Mbadi said Raila has been releasing points on his economic blueprint as part of his broader agenda to turn around the country’s economy, if elected.

“We have started discussion on what we want to do for the country going forward, we are already there,” Sifuna added.

Last week, Raila unveiled his agenda to unlock to rural economies and to ensure a fully industrialised Kenya.

On Wednesday the former prime minister narrowed his rural transformation narrative to regions to woo local votes.

The approach is not only seen as Raila’s grand plan to win over voters but is also viewed as deliberate move to counter Ruto’s hustler narrative.

“Going forward, investment in skills and rural transformation for local industralisation is a must,” Raila said.

 “Friends and political foes have challenged me to explain my position that we can have Made in Kenya products if we focused on transforming rural areas and developing skills,” he said.
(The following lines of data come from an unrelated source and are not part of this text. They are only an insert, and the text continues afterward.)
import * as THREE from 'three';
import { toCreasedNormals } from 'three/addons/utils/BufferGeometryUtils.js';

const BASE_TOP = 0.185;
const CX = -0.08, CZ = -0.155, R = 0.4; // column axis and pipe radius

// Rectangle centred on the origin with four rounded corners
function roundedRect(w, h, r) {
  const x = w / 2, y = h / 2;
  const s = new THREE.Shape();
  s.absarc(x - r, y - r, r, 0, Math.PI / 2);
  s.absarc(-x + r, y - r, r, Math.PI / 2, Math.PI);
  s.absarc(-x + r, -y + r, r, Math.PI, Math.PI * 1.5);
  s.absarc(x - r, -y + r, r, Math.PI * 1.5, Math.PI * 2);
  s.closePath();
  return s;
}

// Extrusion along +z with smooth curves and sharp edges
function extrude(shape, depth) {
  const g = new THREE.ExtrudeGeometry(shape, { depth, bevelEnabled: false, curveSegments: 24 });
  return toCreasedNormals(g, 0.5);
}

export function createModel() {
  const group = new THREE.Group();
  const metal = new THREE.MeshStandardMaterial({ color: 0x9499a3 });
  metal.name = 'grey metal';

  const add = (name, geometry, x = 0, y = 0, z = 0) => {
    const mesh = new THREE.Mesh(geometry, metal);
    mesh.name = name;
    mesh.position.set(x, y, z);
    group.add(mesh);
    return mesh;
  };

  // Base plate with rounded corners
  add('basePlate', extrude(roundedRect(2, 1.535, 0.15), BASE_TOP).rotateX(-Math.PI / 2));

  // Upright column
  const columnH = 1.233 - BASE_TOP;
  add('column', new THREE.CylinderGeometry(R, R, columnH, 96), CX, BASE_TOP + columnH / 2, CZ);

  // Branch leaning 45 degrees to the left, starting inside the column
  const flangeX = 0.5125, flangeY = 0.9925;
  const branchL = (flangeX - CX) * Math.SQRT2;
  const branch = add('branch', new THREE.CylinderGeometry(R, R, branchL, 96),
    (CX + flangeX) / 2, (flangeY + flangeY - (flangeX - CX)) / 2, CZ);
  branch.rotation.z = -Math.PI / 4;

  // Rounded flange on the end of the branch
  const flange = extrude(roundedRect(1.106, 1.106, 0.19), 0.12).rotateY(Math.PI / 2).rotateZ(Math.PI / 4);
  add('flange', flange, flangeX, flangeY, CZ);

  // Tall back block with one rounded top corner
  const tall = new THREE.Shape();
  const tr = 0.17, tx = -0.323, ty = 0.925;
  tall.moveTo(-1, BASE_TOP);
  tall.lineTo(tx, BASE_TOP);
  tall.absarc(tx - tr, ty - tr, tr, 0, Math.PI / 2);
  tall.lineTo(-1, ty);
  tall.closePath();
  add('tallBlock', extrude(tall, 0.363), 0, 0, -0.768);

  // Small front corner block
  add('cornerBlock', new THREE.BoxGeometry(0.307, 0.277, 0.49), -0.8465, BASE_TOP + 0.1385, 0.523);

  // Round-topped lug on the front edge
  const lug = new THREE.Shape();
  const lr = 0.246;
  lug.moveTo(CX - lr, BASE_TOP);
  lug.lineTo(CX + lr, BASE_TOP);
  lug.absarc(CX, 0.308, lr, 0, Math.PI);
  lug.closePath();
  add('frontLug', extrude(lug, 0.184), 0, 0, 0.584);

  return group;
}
“I have accepted that challenge, and I will highlight skills and products that, with just a little support, would lead to purely homegrown Made in Kenya  products right from rural Kenya.”

Picking Kwale county, Raila demonstrated a policy shift that will develop locally available resources and skills into a thriving enterprise that will spur the region's economy.

“Generations of the Digo and Duruma and all the other communities in Msambweni, Matuga and Lunga Lunga constituencies in Kwale have grown with coconut.

"Using pure homegrown skills, these communities have produced coconut and coconut milk. Just enough for home consumption,” he said.

“With just a little input on sharpening the traditional skills, we would have a locally owned coconut-based factory producing oil and TUI (coconut milk) bearing the label Made in Kenya or Produce of Kwale fairly cheaply.”

He blamed lack of robust policy on local resources that he said has contributed to death of most  local industries.

For instance, he said, most of the coconut milk flooding the country’s supermarkets originates from Thailand while neighboring Tanzanians continue to buy Kwale’s coconuts at throwaway prices of Sh6 to Sh10.

“The people of Kwale and entire Coast lost an opportunity to make industries out of coconut because we failed to support local skills and rural industries,” he said.

“The story of Kwale is the story of every part of Kenya. Every part of this country has a product that with just a little investment in local skills and rural infrastructure could be turned into an industry employing locals and producing Made in Kenya products.”

(Edited by V. Graham)